A lot of them spotted the extra "e" and told me it was wrong. 

I told them it wasn't wrong and asked them to explain why.

A few of them got it straight away.

That was it the full paradigm of ER verbs in French in the present tense in 40 minutes.

image from

Saturday, 5 December 2020

MFL Christmas resources (updated for 2020)

 Hello there.

Tis the season to be jolly, fa la la la laaaaa et cetera!

Here is an updated list of Christmas resources all in one place, so you don't have to search the internet.

Lightbulb Languages

This is owned and managed by Clare Seccombe. I love this site. A cornucopia of free resources for many languages from primary to secondary any time of the year. 

Here are links to LL's FrenchSpanish, and German, Christmas resources.

This is probably the only place you need to go for resources but I'll give you some more, too.


Despite my bugbear of TES users selling other people's stuff, there are still some ethical users producing good, free resources on the TES site (although nowhere near as many as there used to be...). 

Here are their French, Spanish, and German resources (with the free ones first).

There are some good French resources on this site run by Samantha Broom


Scotland's National Centre for Languages has resources about Christmas in various countries here.

Lancashire Grid For Learning has some some links to Christmas resources.

Lanternfish has some French Christmas worksheets and French Christmas carol lyric sheets.

Photo of Munich from  stux7221 on

Sunday, 25 October 2020

Halloween murder mystery

Hello there, It's been a while, I know. This is a lesson I threw together for my Year 7 classes last week. It involves thinking skills, knowing all about genders of nouns, cognates, and speaking in the target language. It's called Who Killed The Big Pumpkin and is loosely based on the game Cluedo. Or Clue if you're American. There are 4 tasks:
The students really seemed to like it. If you'd like a copy, email me. PS: I used this lesson for a recent job interview. Luckily, I didn't get the job...but that's another story...however, one pupil came to me at the end of the lesson and told me it was the best French lesson she had ever been in. The Teaching Assistant also told me that the autistic pupil she was working with had never taken part in a lesson until that lesson.

PS. I have now put this resource on the TES website.
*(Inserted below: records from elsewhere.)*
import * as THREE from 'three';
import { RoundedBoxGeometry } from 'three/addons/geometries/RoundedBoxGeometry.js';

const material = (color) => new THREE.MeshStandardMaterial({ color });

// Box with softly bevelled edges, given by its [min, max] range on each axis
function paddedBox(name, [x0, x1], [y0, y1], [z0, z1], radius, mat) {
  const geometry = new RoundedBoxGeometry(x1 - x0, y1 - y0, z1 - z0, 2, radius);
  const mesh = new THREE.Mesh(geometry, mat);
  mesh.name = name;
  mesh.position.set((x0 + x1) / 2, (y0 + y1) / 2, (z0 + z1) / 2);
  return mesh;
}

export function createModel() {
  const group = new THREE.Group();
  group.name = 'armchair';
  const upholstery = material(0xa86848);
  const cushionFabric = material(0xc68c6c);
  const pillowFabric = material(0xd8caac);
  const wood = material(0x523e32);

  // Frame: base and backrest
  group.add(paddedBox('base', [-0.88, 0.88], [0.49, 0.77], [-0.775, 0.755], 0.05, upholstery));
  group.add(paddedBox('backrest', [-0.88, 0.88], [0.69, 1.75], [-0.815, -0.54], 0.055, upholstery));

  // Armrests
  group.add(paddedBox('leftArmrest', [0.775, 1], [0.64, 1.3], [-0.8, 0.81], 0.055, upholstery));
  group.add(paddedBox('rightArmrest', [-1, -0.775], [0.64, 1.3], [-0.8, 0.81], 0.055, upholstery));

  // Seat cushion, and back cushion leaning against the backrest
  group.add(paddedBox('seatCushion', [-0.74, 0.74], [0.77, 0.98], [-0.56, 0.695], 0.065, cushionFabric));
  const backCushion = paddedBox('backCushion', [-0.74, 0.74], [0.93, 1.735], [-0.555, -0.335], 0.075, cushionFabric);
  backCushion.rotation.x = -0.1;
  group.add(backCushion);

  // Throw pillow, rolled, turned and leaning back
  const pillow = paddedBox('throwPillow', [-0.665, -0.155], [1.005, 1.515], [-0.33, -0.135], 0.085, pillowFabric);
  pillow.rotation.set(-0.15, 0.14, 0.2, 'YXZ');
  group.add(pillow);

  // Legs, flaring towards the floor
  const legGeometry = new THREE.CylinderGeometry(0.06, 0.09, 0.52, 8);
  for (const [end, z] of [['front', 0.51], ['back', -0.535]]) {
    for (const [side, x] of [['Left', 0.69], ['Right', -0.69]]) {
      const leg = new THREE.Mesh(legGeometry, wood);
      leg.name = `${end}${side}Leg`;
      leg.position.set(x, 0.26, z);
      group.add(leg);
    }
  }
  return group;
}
It is free and you can even pass it off as your own work if you like...

Sunday, 30 August 2020

Languages are meant to be spoken – MFL verbal skills at KS3

Earlier this year I wrote an article for Teach Secondary magazine about the importance of speaking in MFL. Sadly, due to some pandemic you may have seen on the news, it hasn't yet appeared in print. The good news is that you can read it on their Teachwire website here.

Monday, 20 July 2020

Zipi y Zape y la Isla del Capitán - studying a spanish film.

At the end of each academic year, KS3 students at my school study a film.

I've written about this before here (German), here (French) and here (Spanish).

This year was a little different. Due to lockdown, the situation was weird to say the least.

Usually, all of our Y8 students would study the film. This year, however, only those who have opted to continue with Spanish next year have studied the film.

The film I chose this year was the sequel to last year's film, Zipi y Zape y el club de la canica, Zipi y Zape y la Isla del Capitán.

The reasons for the choice were quite simple:

1) The film is widely available to watch on the internet, on Netflix and other streaming sites. 
2) It's quite easy to follow.
3) None of the children had seen the film.
4) It's quite good.

Normally when studying a film, we would spend two or three lessons watching and discussing the film.
This wasn't possible this time, so I made a true/false quiz which would help the students follow the plot.

This year's project was a GCSE transition project so I wanted the other activities to be similar to the type of tasks the students might encounter in their GCSE course.

I found some really good resources online:

The Discovery Film Festival (I mostly used this resource)

TES user iuliamorgan

and I included lots of activities so students could use their knowledge of describing people and personalities which they were studying just before lockdown.

The feedback from students has been very positive and they are really looking forward to studying GCSE Spanish next term.